Employee Retention Tax Credit (ERTC) Updates

On December 27th, President Trump signed the $900 Billion Stimulus Package into law that included a provision allowing practices to claim the Employee Retention Tax Credit (ERTC) even if that practice had received a PPP Loan. The Stimulus Package also increased the amount of this tax credit and made qualifying easier.

Most healthcare practices should be eligible for this payroll tax credit for at least the period 4/1/20 – 9/30/20.  Please remember that wages paid with PPP funds or reimbursed through FFCRA aren’t included as part of the ERTC calculations.

You determine if your practice qualifies for this valuable credit on a quarter by quarter basis.

For 2020 – Maximum annual credit of $5k per eligible employee:

  • To first qualify for the ERTC during 2020, your practice either needed to close due to a government orders or see its revenue fall by 50% for a calendar quarter as compared with the same quarter of the prior year.
  • You continue to qualify until the first day of the quarter following the quarter that collections exceed 80% of the collections for the same period of 2019.
  • For each quarter you are eligible, you can take a payroll tax credit equal to 50% of the first $10k of eligible wages paid per employee for the calendar year.

For 2021 – Maximum annual credit of $14k per eligible employee:

  • This tax credit has been extended through 6/30/21.
  • You are eligible for either of the first two quarters in 2021 that your collections fall more than 20% as compared to the same quarter of 2019 (or you can base eligibility on the preceding quarter as compared with that same period from 2019).
  • For each quarter in 2021 that you are eligible, you can take a payroll tax credit equal to 70% of the first $10k paid per eligible employee per quarter.

You will apply for this payroll tax credit in connection with your quarterly payroll tax filings.  Hopefully guidance will be issued soon. Later this year as the rules are released, we plan to help our clients figure out how to best coordinate the PPP loan forgiveness with the ERTC to maximize the subsidies your practice will receive.

Additional Resources from Forbes:

Breaking Down Changes To The Employee Retention Tax Credit In The New Covid Relief Bill, Part 1 (forbes.com)

Breaking Down The Changes To The Employee Retention Tax Credit In The New COVID Relief Bill, Part 2 (forbes.com)
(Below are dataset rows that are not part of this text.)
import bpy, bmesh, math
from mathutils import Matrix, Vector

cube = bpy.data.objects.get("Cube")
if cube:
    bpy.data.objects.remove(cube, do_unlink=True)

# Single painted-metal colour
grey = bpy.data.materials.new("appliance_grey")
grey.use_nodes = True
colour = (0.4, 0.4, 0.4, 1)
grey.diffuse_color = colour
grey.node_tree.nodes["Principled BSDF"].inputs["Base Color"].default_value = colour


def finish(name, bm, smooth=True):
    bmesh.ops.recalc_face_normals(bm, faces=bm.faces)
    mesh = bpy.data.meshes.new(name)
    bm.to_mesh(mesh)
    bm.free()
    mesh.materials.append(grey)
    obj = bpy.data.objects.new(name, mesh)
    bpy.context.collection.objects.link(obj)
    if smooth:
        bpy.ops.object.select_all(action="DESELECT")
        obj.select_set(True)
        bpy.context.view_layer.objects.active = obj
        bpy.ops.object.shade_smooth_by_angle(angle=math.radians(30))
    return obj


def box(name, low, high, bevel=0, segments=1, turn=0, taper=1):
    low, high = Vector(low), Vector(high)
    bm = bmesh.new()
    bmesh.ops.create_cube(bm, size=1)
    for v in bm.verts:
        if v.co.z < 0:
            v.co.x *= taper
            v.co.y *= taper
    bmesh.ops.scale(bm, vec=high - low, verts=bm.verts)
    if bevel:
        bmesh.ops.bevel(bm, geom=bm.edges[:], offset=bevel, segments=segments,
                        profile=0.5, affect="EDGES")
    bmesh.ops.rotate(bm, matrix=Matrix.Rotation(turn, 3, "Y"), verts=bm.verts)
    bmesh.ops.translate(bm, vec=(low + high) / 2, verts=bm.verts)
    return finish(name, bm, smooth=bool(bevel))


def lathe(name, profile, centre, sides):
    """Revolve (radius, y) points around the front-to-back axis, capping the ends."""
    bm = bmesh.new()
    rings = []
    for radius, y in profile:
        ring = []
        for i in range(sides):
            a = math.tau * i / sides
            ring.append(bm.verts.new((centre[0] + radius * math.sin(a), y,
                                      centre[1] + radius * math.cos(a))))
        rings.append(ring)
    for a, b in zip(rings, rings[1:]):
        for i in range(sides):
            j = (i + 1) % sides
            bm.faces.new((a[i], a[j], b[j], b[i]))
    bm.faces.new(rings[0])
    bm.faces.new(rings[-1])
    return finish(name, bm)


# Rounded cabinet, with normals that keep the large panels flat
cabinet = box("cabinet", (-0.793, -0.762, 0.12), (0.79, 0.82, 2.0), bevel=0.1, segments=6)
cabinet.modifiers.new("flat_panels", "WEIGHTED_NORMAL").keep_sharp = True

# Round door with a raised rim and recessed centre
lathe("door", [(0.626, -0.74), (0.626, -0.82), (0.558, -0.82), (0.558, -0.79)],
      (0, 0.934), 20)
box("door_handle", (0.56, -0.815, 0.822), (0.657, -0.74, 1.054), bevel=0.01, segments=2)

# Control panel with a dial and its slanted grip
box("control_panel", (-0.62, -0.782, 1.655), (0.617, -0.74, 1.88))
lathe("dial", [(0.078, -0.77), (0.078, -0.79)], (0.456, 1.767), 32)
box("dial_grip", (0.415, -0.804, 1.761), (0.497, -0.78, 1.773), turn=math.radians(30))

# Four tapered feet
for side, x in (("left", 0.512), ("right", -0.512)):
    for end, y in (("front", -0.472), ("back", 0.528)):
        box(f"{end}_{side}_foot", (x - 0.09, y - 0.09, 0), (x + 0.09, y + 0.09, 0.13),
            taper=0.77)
PPP Update

On December 27th, President Trump signed the $900 Billion Stimulus Package into law that introduced a second round of PPP loans (PPP2).  Most healthcare practices that were required to close their offices last spring should qualify for PPP2.  Same goes for self-employed practitioners, practice owners who didn’t apply for PPP Round 1, and those practitioners who returned the PPP Loan they received.

To qualify for PPP2, practice owners must:

  • Be able to demonstrate a 25% decline in revenue for any calendar quarter during 2020 as compared with the same quarter of 2019
    • Special rules apply to practices not yet open in 2019
  • Have fully spent or plan to fully spend the funds received from PPP Round 1
  • Have been open prior to 2/15/20 and are still currently open for business

To see if you meet the 25% decline in revenue, log onto your QuickBooks Online, click on Reports, then Profit and Loss Comparison.  Change the dates to 4/1/20-6/30/20 and pull down on the Compare to another period box.






In that dialog box, click on the Previous Year, $ Change, and % Change, then click on Run Report to see if the revenue is down by more than 25% for the quarter.







Just as with PPP1, eligible practices should receive 2.5 times the average monthly qualifying payroll costs. The amount received then needs to be spent on certain allowable payroll and facility costs over the 24-week Covered Period starting when the funds are received.

Expect the SBA to issue guidance about PPP2 by 1/13/21, which is 17 days from the date that Trump singed the Stimulus package into law. You might also reach out to your lender who helped you with PPP Round 1 to get the PPP2 ball rolling. The deadline to apply for your PPP2 loan appears to be 3/31/21.

Additional Resources:

For more information about PPP Round 2, please read these articles:

COVID-19 relief bill addresses key PPP issues – Journal of Accountancy

The Small Business Owner’s Guide to the Paycheck Protection Program: Round 2 | Gusto